Finley Donavan Is Killing It by Elle Cosimano
This is a book that I’ve seen everywhere on Instagram for the last year or so. And, I must say, it was totally worth the hype! I loved this light-hearted thriller!
I didn’t really know what to expect going in, to be honest. But it was such a cleverly plotted, well-written, even humorous book at times, that it took me about two and a half days to get through. Very easy to read, the plot kept me on my toes, and at times it made me laugh out loud.
Finlay Donovan is a stressed-out single mom who’s trying her best to keep her life from falling apart. She is a writer that hasn’t opened her laptop in months. Since her husband left her for their real estate agent, actually. While having a meeting in a Panera with her agent, Finlay gets offered an outrageous job after being mistaken for a contract killer.
As unbelievable as the plot might seem, Elle Cosimano delivered a super entertaining mystery that also happens to be very funny.
Finlay is a heroine that is gutsy and hilarious while being very down-to-earth and pragmatic. Some of the decisions she made were questionable, but everything worked out in her favor in the end. I’m not going to say more about it because I don’t want to take the fun out of your reading, but the author has a way of twisting the storyline in a way that gives you a happy ending. If thrillers get those, then this is it!
This is my favorite book I read this month. Light yet highly entertaining, with a little bit of spice. If you happen to be in a reading slump, this book might just help you conquer it.
Reckless Girls by Rachel Hawkins
Although there’s an underlying plot to this aimless story, it’s very superficial. Its execution is mediocre at best, but it’s an easy read if you’re not looking for too much substance. Described as gothic suspense, I didn’t get any gothic vibes from this book at all.
Lux McAllister and her boyfriend Nico take on a job sailing with two young women on a remote island in the South Pacific. When they get there, they meet a couple that was already there for a while. The first few days they all have fun and enjoy the beautiful landscape. But then it starts to become clear that every single one of them is there to escape something from their lives. And eventually, everything comes crashing down, and people start disappearing.
The story started off pretty decent, but about halfway in it started getting weird. Compared to her first book, The Wife Upstairs, this storyline is very weak and predictable.
After reading the synopsis, I kept waiting for something more exciting to happen, but I was disappointed.
Plus, I’m personally getting a bit tired of the closed-room-type mystery, or people being stuck on a deserted island. Not the most original, and not the best presentation either. Hence, just three stars for me.
If you’re into being stranded on a deserted island setting, then go for it. But don’t expect to be wowed by this book. The cover is pretty though!

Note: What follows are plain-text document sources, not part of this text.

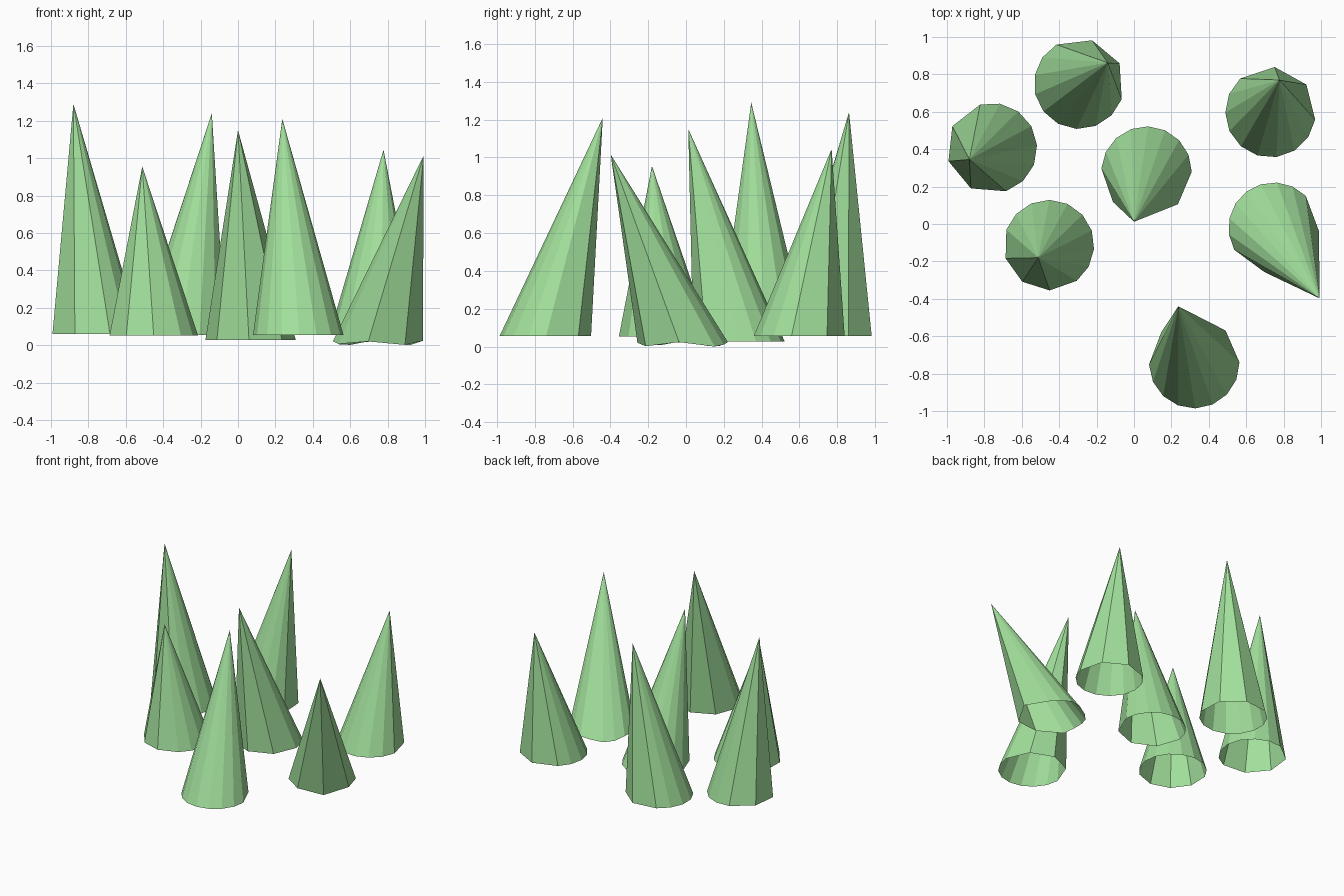
import bpy
import bmesh
from math import cos, sin, radians

if "Cube" in bpy.data.objects:
    bpy.data.objects.remove(bpy.data.objects["Cube"])

RADIUS = 0.242

green = bpy.data.materials.new("leaf_green")
green.diffuse_color = (0.36, 0.74, 0.33, 1.0)
green.use_nodes = True
green.node_tree.nodes["Principled BSDF"].inputs["Base Color"].default_value = green.diffuse_color


def rim_angles(start, step, wide, narrow):
    """Wide facets on the leaning side, narrow ones round the rest."""
    angles = [start + step * i for i in range(wide)]
    rest = (360 - step * wide) / narrow
    return angles + [start + step * wide + rest * i for i in range(narrow)]


def leaning_cone(name, centre, apex, facets, ripple=0.0):
    """Cone with an open base whose tip is shifted sideways."""
    bm = bmesh.new()
    tip = bm.verts.new(apex)
    cx, cy, cz = centre
    rim = []
    for deg in rim_angles(*facets):
        a = radians(deg)
        rim.append(bm.verts.new((cx + RADIUS * cos(a), cy + RADIUS * sin(a),
                                 cz + ripple * cos(4 * a))))
    for i, v in enumerate(rim):
        bm.faces.new((v, rim[(i + 1) % len(rim)], tip))
    mesh = bpy.data.meshes.new(name)
    bm.to_mesh(mesh)
    bm.free()
    mesh.materials.append(green)
    obj = bpy.data.objects.new(name, mesh)
    bpy.context.collection.objects.link(obj)


# name, base centre, tip, (first rim angle, wide step, wide count, narrow count)
leaning_cone("tree_left", (-0.76, 0.405, 0.06), (-0.88, 0.345, 1.29), (105, 45.8, 4, 7))
leaning_cone("tree_back", (-0.293, 0.75, 0.055), (-0.14, 0.862, 1.24), (-20, 46.7, 3, 9))
leaning_cone("tree_back_right", (0.73, 0.598, 0.055), (0.778, 0.77, 1.045), (-9.6, 47.2, 3, 9))
leaning_cone("tree_middle", (0.067, 0.28, 0.027), (0.0, 0.012, 1.15), (176, 46, 4, 8))
leaning_cone("tree_front_left", (-0.455, -0.113, 0.053), (-0.512, -0.18, 0.955), (160, 37, 4, 9))
leaning_cone("tree_right", (0.747, -0.02, 0.012), (0.993, -0.398, 1.015), (-151, 49, 4, 8), ripple=0.012)
leaning_cone("tree_front", (0.322, -0.744, 0.055), (0.237, -0.44, 1.21), (1, 45.2, 4, 8))
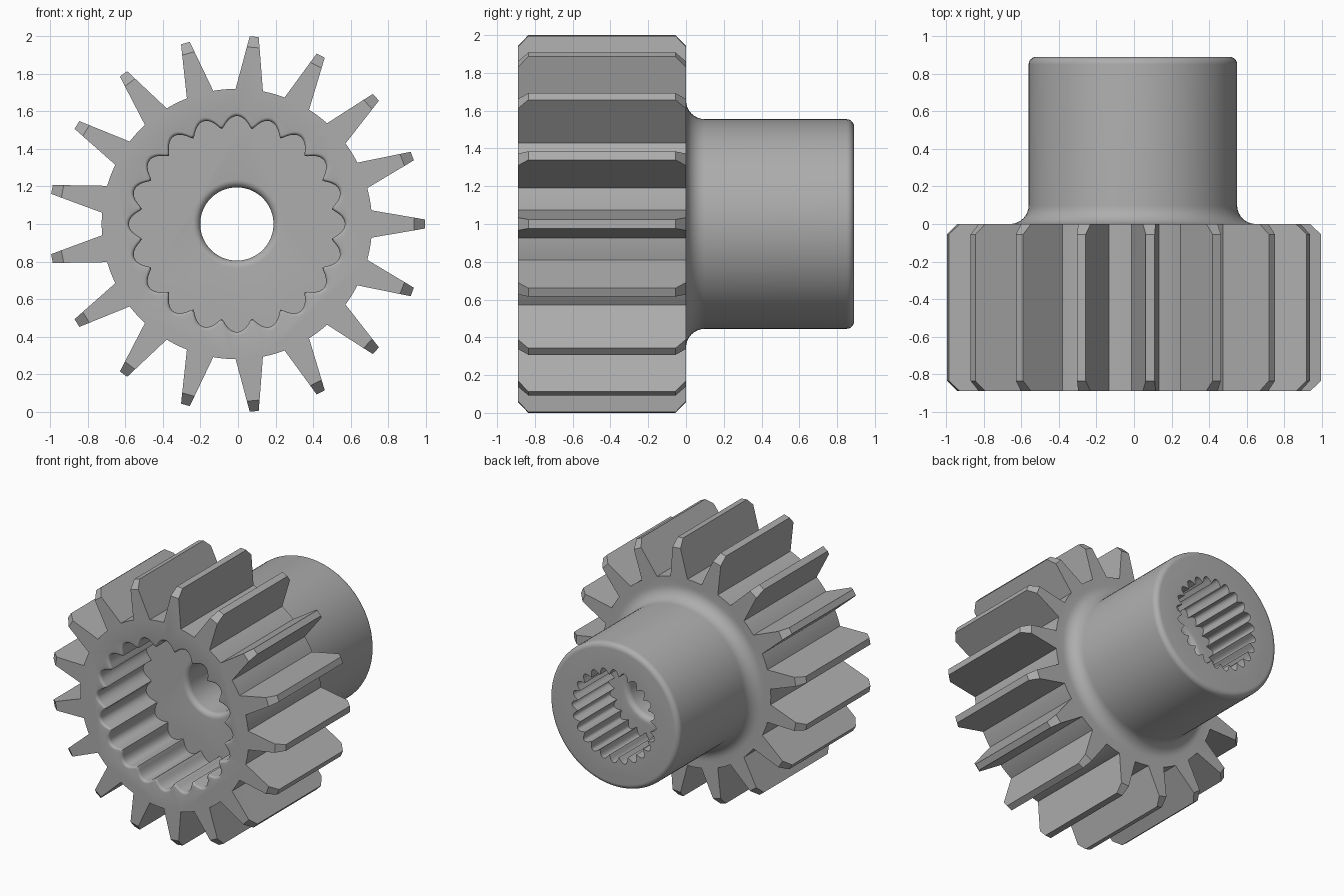
import bpy, bmesh
from math import sin, cos, pi, radians

old = bpy.data.objects.get("Cube")
if old:
    bpy.data.objects.remove(old, do_unlink=True)

AXIS_X, AXIS_Z = -0.006, 1.0
FRONT, BACK = -0.89, 0.89
TEETH = 17

steel = bpy.data.materials.new("plain_grey")
steel.use_nodes = True
grey = (0.42, 0.42, 0.42, 1)
steel.diffuse_color = grey
steel.node_tree.nodes["Principled BSDF"].inputs["Base Color"].default_value = grey


def loft(name, sections):
    """Closed solid through sections (y, [(radius, angle), ...])."""
    bm = bmesh.new()
    rings = [[bm.verts.new((AXIS_X + r * cos(a), y, AXIS_Z + r * sin(a))) for r, a in pts]
             for y, pts in sections]
    n = len(rings[0])
    for p, q in zip(rings, rings[1:]):
        for i in range(n):
            j = (i + 1) % n
            bm.faces.new((p[i], p[j], q[j], q[i]))
    bm.faces.new(rings[0])
    bm.faces.new(rings[-1])
    bmesh.ops.recalc_face_normals(bm, faces=bm.faces)
    mesh = bpy.data.meshes.new(name)
    bm.to_mesh(mesh)
    bm.free()
    mesh.materials.append(steel)
    obj = bpy.data.objects.new(name, mesh)
    bpy.context.collection.objects.link(obj)
    return obj


def circle(r, n=96):
    return [(r, 2 * pi * i / n) for i in range(n)]


def lathe(name, profile):
    return loft(name, [(y, circle(r)) for r, y in profile])


def arc(cr, cy, rad, start, end, steps=6):
    """Points (radius, y) on a fillet arc, angles in degrees."""
    angles = [radians(start + (end - start) * i / steps) for i in range(steps + 1)]
    return [(cr + rad * cos(a), cy + rad * sin(a)) for a in angles]


def gear_outline(tip):
    """Tapered straight-sided teeth with curved roots between them."""
    root, pitch = 0.72, 2 * pi / TEETH
    half_root = 0.073 / root
    half_tip = (0.024 + (1.002 - tip) * 0.175) / tip
    pts = []
    for k in range(TEETH):
        a = k * pitch
        pts += [(root, a - half_root), (tip, a - half_tip), (tip, a + half_tip)]
        gap = pitch - 2 * half_root
        pts += [(root, a + half_root + gap * i / 5) for i in range(5)]
    return pts


def scallop(lobes, inner, outer, grow=0.0, per=16):
    """Ring of rounded lobes with softened ridges between."""
    pts = []
    for i in range(lobes * per):
        a = 2 * pi * i / (lobes * per)
        wave = ((cos(lobes * a / 2) ** 2 + 0.02) / 1.02) ** 0.4
        pts.append((inner + (outer - inner) * wave + grow, a))
    return pts


def combine(target, tool, operation):
    mod = target.modifiers.new(operation, "BOOLEAN")
    mod.operation, mod.solver, mod.object = operation, "EXACT", tool
    bpy.context.view_layer.objects.active = target
    bpy.ops.object.modifier_apply(modifier=mod.name)
    bpy.data.objects.remove(tool, do_unlink=True)


# Toothed wheel with chamfered tooth ends
gear = loft("splined_gear", [(y, gear_outline(t)) for y, t in (
    (FRONT, 0.945), (FRONT + 0.055, 1.002), (-0.055, 1.002), (0, 0.945))])

# Round hub, filleted into the wheel and rounded at its end
hub = lathe("hub", [(0.655, -0.05)] + arc(0.655, 0.1, 0.1, 270, 180, 8)
            + arc(0.515, BACK - 0.04, 0.04, 0, 90))
combine(gear, hub, "UNION")

# Front socket with twenty lobes and a rounded mouth
mouth = arc(0.02, FRONT + 0.02, 0.02, 270, 180, 4)
front_socket = loft("front_socket_cutter", [
    (y, scallop(20, 0.495, 0.575, g))
    for g, y in [(0.02, FRONT - 0.1)] + mouth + [(0, -0.33)]])
combine(gear, front_socket, "DIFFERENCE")

# Back socket with finer grooves
back_socket = loft("back_socket_cutter", [
    (y, scallop(24, 0.3, 0.36, per=12)) for y in (0.44, BACK + 0.1)])
combine(gear, back_socket, "DIFFERENCE")

# Through bore with rounded lips on both socket floors
bore = lathe("bore_cutter", [(0.235, -0.4)] + arc(0.235, -0.29, 0.04, 270, 180)
             + arc(0.235, 0.4, 0.04, 180, 90) + [(0.235, 0.5)])
combine(gear, bore, "DIFFERENCE")

# Smooth curves, crisp edges
bpy.ops.object.select_all(action="DESELECT")
gear.select_set(True)
bpy.context.view_layer.objects.active = gear
bpy.ops.object.shade_smooth_by_angle(angle=radians(30))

This sums up my April 2022 book reviews.
This was a pretty decent reading month, and I came out with a couple of favorites that might even be made my top ten of the year. If you’ve read any of these, which ones did you prefer?